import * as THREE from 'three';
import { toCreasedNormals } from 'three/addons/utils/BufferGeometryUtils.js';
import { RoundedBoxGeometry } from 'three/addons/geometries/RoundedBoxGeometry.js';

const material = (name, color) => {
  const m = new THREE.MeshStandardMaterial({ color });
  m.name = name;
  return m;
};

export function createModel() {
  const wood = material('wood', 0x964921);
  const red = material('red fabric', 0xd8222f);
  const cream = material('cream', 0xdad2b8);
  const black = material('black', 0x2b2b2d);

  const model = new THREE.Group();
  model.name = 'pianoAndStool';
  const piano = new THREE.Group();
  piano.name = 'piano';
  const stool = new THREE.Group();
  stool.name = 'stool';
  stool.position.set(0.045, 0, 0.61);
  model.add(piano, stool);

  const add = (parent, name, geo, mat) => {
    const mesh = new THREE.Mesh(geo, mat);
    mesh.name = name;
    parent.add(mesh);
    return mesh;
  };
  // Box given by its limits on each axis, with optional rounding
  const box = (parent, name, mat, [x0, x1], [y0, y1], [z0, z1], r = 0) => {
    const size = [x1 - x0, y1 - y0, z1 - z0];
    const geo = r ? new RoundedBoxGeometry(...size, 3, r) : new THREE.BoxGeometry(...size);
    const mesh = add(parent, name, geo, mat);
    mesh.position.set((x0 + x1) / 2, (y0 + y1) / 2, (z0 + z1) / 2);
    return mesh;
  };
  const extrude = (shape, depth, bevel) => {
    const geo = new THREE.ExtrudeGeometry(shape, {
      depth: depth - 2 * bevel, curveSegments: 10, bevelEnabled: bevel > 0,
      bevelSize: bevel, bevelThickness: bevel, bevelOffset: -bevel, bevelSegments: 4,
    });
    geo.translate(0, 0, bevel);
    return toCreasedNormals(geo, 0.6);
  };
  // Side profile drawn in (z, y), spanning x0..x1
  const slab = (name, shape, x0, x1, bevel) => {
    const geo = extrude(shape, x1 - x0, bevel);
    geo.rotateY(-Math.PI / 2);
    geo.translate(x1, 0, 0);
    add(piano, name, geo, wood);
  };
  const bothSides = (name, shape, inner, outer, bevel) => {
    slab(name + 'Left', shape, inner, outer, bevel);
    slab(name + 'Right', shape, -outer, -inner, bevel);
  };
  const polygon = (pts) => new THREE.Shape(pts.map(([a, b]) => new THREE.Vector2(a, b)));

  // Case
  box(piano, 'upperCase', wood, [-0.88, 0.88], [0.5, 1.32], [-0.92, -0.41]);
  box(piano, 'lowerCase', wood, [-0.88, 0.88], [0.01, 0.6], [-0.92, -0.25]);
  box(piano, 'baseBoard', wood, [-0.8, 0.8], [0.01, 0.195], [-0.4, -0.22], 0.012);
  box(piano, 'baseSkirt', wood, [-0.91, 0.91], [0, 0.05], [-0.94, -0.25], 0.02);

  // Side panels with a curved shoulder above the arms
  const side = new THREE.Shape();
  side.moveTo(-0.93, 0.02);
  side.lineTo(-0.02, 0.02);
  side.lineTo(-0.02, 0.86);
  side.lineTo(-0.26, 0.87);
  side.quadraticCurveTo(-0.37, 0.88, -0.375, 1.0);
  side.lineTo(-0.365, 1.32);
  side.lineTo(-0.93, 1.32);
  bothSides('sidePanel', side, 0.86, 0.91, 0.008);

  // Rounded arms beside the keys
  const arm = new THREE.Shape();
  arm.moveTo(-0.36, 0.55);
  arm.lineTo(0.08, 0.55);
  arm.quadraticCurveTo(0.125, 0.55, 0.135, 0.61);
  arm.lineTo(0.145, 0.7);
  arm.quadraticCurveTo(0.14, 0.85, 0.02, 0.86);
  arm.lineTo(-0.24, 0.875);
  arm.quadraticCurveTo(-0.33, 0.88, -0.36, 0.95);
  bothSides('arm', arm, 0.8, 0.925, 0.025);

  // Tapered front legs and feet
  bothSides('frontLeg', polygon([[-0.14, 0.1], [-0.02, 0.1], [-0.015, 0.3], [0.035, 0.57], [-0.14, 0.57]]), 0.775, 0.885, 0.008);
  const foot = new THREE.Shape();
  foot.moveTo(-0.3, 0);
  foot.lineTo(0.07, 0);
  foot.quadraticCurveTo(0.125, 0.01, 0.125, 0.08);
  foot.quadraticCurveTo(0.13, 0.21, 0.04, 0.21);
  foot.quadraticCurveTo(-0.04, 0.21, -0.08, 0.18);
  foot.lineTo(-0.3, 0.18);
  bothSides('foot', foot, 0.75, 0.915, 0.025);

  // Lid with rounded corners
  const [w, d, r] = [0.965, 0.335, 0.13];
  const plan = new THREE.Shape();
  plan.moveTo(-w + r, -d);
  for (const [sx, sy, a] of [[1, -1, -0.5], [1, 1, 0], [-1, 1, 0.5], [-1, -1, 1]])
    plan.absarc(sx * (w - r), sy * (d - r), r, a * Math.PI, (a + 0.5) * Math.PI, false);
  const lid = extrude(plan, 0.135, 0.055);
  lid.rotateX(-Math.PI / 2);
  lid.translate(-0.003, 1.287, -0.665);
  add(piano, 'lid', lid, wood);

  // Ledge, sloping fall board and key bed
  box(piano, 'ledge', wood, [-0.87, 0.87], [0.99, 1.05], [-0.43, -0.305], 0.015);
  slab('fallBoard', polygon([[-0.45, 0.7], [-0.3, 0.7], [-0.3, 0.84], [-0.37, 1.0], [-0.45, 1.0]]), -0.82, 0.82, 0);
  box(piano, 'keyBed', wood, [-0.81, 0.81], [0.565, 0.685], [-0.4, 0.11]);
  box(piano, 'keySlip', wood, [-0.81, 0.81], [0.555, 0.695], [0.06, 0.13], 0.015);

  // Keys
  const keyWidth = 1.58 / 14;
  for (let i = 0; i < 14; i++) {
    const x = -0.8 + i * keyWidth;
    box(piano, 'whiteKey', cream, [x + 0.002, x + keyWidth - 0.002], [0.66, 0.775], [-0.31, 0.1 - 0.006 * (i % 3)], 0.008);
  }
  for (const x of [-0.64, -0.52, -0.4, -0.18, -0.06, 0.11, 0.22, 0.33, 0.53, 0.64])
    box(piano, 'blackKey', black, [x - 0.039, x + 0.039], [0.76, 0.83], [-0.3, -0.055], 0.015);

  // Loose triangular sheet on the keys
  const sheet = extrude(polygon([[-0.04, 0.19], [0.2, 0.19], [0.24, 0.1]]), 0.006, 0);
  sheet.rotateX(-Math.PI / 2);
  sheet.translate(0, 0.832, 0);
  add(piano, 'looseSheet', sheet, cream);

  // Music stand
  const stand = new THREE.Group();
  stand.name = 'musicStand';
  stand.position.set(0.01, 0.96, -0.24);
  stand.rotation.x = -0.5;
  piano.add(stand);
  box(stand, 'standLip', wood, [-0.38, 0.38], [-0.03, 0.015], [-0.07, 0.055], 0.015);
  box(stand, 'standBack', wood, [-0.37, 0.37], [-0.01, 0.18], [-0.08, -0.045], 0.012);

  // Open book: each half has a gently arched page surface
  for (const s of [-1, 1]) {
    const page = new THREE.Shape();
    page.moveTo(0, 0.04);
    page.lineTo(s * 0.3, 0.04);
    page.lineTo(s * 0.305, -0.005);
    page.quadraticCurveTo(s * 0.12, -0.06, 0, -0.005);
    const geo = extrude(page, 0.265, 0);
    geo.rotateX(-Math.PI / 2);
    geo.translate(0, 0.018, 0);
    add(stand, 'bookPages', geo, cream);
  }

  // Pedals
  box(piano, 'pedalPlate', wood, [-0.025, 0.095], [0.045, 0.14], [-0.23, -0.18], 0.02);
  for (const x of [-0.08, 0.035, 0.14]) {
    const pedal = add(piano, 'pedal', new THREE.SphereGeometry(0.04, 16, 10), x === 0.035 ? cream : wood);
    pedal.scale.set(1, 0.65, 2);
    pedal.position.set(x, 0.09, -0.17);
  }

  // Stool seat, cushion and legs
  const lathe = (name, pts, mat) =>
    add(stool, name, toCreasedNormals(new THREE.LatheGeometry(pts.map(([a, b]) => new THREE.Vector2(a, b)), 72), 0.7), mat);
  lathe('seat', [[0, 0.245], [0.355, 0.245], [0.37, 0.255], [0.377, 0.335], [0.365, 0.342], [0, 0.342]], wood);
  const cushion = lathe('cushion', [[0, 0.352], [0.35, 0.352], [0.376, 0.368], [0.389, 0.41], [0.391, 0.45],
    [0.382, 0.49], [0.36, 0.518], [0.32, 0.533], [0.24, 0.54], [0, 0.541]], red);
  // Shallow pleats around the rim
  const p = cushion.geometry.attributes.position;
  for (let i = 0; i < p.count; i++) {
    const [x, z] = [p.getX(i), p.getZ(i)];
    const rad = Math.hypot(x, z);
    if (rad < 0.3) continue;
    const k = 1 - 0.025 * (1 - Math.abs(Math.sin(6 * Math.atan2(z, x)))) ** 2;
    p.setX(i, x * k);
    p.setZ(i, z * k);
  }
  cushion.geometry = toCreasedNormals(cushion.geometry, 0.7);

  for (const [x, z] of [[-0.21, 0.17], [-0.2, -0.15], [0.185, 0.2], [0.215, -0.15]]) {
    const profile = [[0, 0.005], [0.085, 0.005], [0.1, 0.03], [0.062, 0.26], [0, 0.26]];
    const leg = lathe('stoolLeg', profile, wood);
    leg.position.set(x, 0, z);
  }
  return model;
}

- _The task_:
Return, word for word, the lines of the data above from the line with "bothSides('arm', arm, 0.8, 0.925, 0.025);" through the line with "lid.translate(-0.003, 1.287, -0.665);", inclusive.

- _Solution to the problem_:
  bothSides('arm', arm, 0.8, 0.925, 0.025);

  // Tapered front legs and feet
  bothSides('frontLeg', polygon([[-0.14, 0.1], [-0.02, 0.1], [-0.015, 0.3], [0.035, 0.57], [-0.14, 0.57]]), 0.775, 0.885, 0.008);
  const foot = new THREE.Shape();
  foot.moveTo(-0.3, 0);
  foot.lineTo(0.07, 0);
  foot.quadraticCurveTo(0.125, 0.01, 0.125, 0.08);
  foot.quadraticCurveTo(0.13, 0.21, 0.04, 0.21);
  foot.quadraticCurveTo(-0.04, 0.21, -0.08, 0.18);
  foot.lineTo(-0.3, 0.18);
  bothSides('foot', foot, 0.75, 0.915, 0.025);

  // Lid with rounded corners
  const [w, d, r] = [0.965, 0.335, 0.13];
  const plan = new THREE.Shape();
  plan.moveTo(-w + r, -d);
  for (const [sx, sy, a] of [[1, -1, -0.5], [1, 1, 0], [-1, 1, 0.5], [-1, -1, 1]])
    plan.absarc(sx * (w - r), sy * (d - r), r, a * Math.PI, (a + 0.5) * Math.PI, false);
  const lid = extrude(plan, 0.135, 0.055);
  lid.rotateX(-Math.PI / 2);
  lid.translate(-0.003, 1.287, -0.665);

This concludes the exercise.